◆ **INSTRUCTIONS TO FOLLOW**
Pick every line out of the entries below that has the string "radius", and copy it.

◆ **Stored data entries**
□ □ □
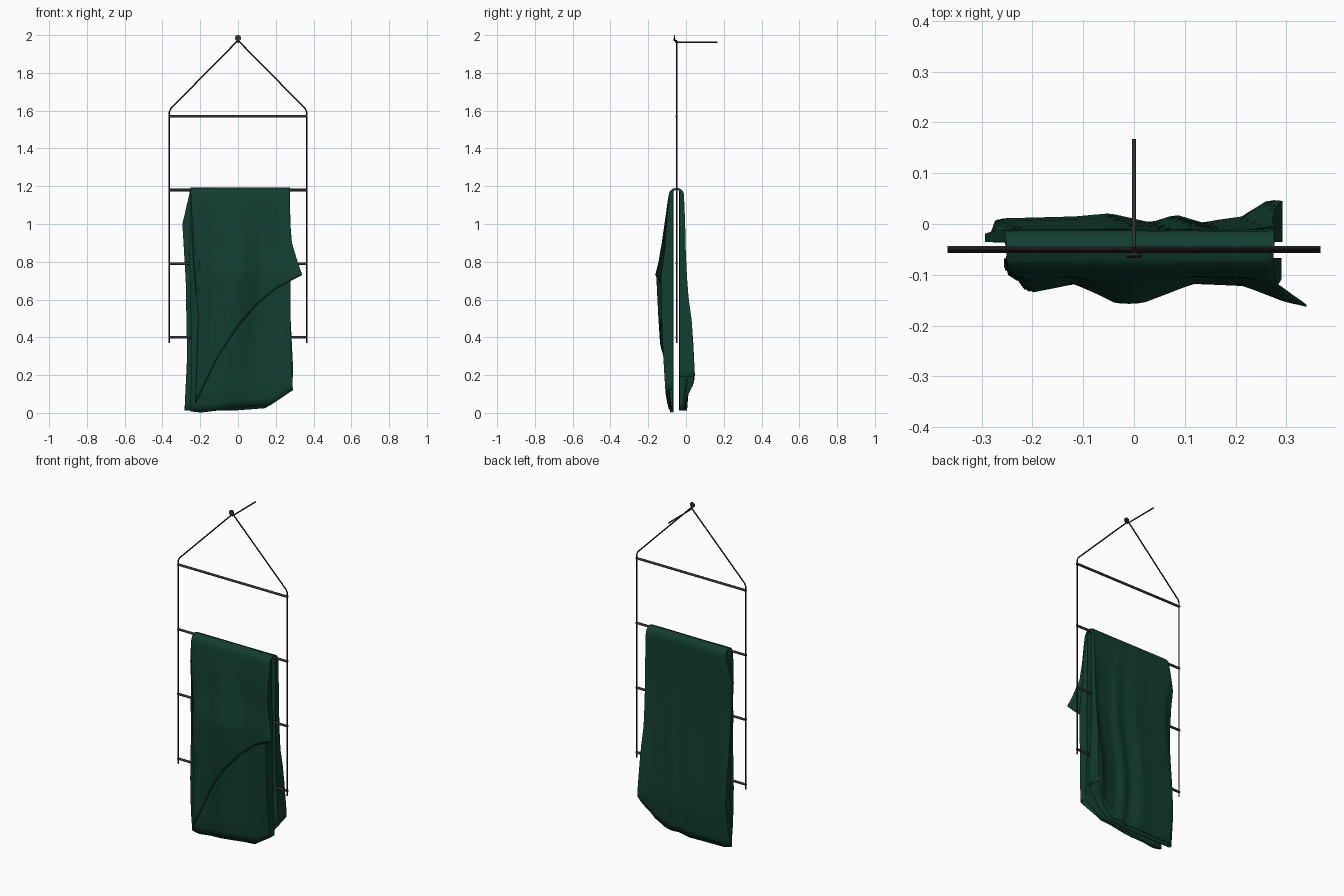
import bpy, bmesh
from math import radians, sin

if "Cube" in bpy.data.objects:
    bpy.data.objects.remove(bpy.data.objects["Cube"])


def material(name, rgb):
    m = bpy.data.materials.new(name)
    m.use_nodes = True
    m.diffuse_color = (*rgb, 1)
    bsdf = m.node_tree.nodes["Principled BSDF"]
    bsdf.inputs["Base Color"].default_value = (*rgb, 1)
    bsdf.inputs["Roughness"].default_value = 0.8
    return m


GREEN = material("dark green cloth", (0.006, 0.048, 0.029))
IRON = material("dark iron", (0.035, 0.033, 0.036))
CORD = material("black cord", (0.012, 0.011, 0.012))
HANG_Y = -0.05


def along(points, t):
    """Piecewise linear value at t for ascending (t, value) pairs."""
    if t <= points[0][0]:
        return points[0][1]
    for (a, p), (b, q) in zip(points, points[1:]):
        if t <= b:
            return p + (q - p) * (t - a) / (b - a)
    return points[-1][1]


def rod(name, points, radius, mat, sides=2):
    curve = bpy.data.curves.new(name, "CURVE")
    curve.dimensions = "3D"
    curve.bevel_depth = radius
    curve.bevel_resolution = sides
    curve.use_fill_caps = True
    spline = curve.splines.new("POLY")
    spline.points.add(len(points) - 1)
    for p, co in zip(spline.points, points):
        p.co = (*co, 1)
    curve.materials.append(mat)
    obj = bpy.data.objects.new(name, curve)
    bpy.context.collection.objects.link(obj)


def cloth(name, top, left, right, bottom, depth, ripple, inner, doubled=True, lift=0.0):
    """Hanging panel; a doubled panel folds back along its inner face."""
    rows, cols = 44, 36
    ring = [(i / cols, True) for i in range(cols + 1)]
    if doubled:
        ring += [(1 - i / cols, False) for i in range(cols + 1)]
    bm = bmesh.new()
    grid = []
    for r in range(rows + 1):
        v = (r / rows) ** 1.6
        line = []
        for u, outer in ring:
            z = top + (along(bottom, u) - top) * v
            a, b = along(left, z), along(right, z)
            x = a + (b - a) * u
            y = along(inner, z)
            if outer:
                loose = min(1, (top - z) / 0.3)
                sway = x + 0.018 * sin(z * 6) * loose
                amount = 1 + (along(ripple, sway) - 1) * loose
                y += (along(depth, z) - y) * amount - lift * loose
            line.append(bm.verts.new((x, y, z)))
        grid.append(line)
    n = len(ring)
    for upper, lower in zip(grid, grid[1:]):
        for i in range(n if doubled else n - 1):
            j = (i + 1) % n
            bm.faces.new((upper[i], upper[j], lower[j], lower[i]))
    bmesh.ops.recalc_face_normals(bm, faces=bm.faces)
    mesh = bpy.data.meshes.new(name)
    bm.to_mesh(mesh)
    bm.free()
    mesh.materials.append(GREEN)
    obj = bpy.data.objects.new(name, mesh)
    bpy.context.collection.objects.link(obj)
    thick = obj.modifiers.new("thickness", "SOLIDIFY")
    thick.thickness = 0.004
    thick.offset = 0
    bpy.ops.object.select_all(action="DESELECT")
    obj.select_set(True)
    bpy.context.view_layer.objects.active = obj
    bpy.ops.object.shade_smooth_by_angle(angle=radians(35))


# Ladder: four rungs and two side cords meeting at the peg
for i, z in enumerate((0.4, 0.79, 1.18, 1.57)):
    rod(f"rung_{i + 1}", [(-0.367, HANG_Y, z), (0.367, HANG_Y, z)], 0.007, IRON)
for side, s in (("left", 1), ("right", -1)):
    rod(f"{side}_cord", [(s * 0.363, HANG_Y, 0.37), (s * 0.363, HANG_Y, 1.595),
                         (s * 0.355, HANG_Y, 1.612), (0, HANG_Y, 1.972)], 0.0038, CORD)

# Wall peg with an upturned, flattened tip
rod("wall_peg", [(0, 0.167, 1.962), (0, -0.054, 1.962), (0, -0.062, 1.985)], 0.004, IRON)
bpy.ops.mesh.primitive_cylinder_add(vertices=16, radius=0.016, depth=0.005,
                                    location=(0, -0.062, 1.984),
                                    rotation=(radians(82), 0, 0))
tip = bpy.context.object
tip.name = "peg_tip"
tip.data.materials.append(IRON)

# Front of the blanket: a doubled panel under a diagonal flap
front_inner = [(1.17, -0.069), (1.18, -0.064), (1.19, HANG_Y)]
front_depth = [(0, -0.09), (0.1, -0.115), (0.3, -0.13), (0.5, -0.145), (0.73, -0.158),
               (0.9, -0.125), (1.0, -0.11), (1.15, -0.09), (1.17, -0.084),
               (1.184, -0.072), (1.19, HANG_Y)]
front_ripple = [(-0.26, 0.2), (-0.22, 0.65), (-0.13, 0.45), (-0.05, 0.9), (0, 0.88),
                (0.1, 0.45), (0.2, 0.5), (0.28, 0.85), (0.34, 1)]
cloth("front_panel", 1.186,
      left=[(0, -0.25), (0.4, -0.245), (0.8, -0.255), (1.19, -0.25)],
      right=[(0.1, 0.29), (0.4, 0.278), (1.19, 0.272)],
      bottom=[(0, 0.008), (0.1, 0.002), (0.45, 0.025), (0.78, 0.04), (1, 0.12)],
      depth=[(z, y * 0.93 + HANG_Y * 0.07) for z, y in front_depth],
      ripple=front_ripple, inner=front_inner)
cloth("front_flap", 1.191,
      left=[(0.05, -0.225), (0.5, -0.21), (0.8, -0.235), (1.19, -0.25)],
      right=[(0.73, 0.34), (0.8, 0.315), (0.9, 0.285), (1.0, 0.277), (1.19, 0.275)],
      bottom=[(0, 0.05), (0.2, 0.3), (0.4, 0.47), (0.58, 0.58), (0.76, 0.66), (1, 0.73)],
      depth=front_depth, ripple=front_ripple, inner=front_inner,
      doubled=False, lift=0.007)

# Back of the blanket: a doubled panel with a raised corner
cloth("back_panel", 1.191,
      left=[(0, -0.282), (0.3, -0.268), (0.7, -0.275), (1.0, -0.293), (1.12, -0.265),
            (1.19, -0.25)],
      right=[(0.1, 0.285), (0.2, 0.292), (0.6, 0.272), (1.19, 0.275)],
      bottom=[(0, 0.012), (0.45, 0.012), (0.75, 0.025), (0.87, 0.07), (1, 0.19)],
      depth=[(0, 0.02), (0.2, 0.045), (0.4, 0.035), (0.6, 0.02), (0.8, 0.008),
             (1.0, -0.005), (1.15, -0.012), (1.17, -0.016), (1.184, -0.028),
             (1.19, HANG_Y)],
      ripple=[(-0.29, 0.15), (-0.25, 0.55), (-0.1, 0.6), (-0.03, 0.68), (0.05, 0.45),
              (0.1, 0.65), (0.15, 0.45), (0.23, 0.6), (0.28, 1)],
      inner=[(1.17, -0.034), (1.18, -0.038), (1.19, HANG_Y)])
□ □ □
◆ **RESULT BELOW**
def rod(name, points, radius, mat, sides=2):
    curve.bevel_depth = radius
bpy.ops.mesh.primitive_cylinder_add(vertices=16, radius=0.016, depth=0.005,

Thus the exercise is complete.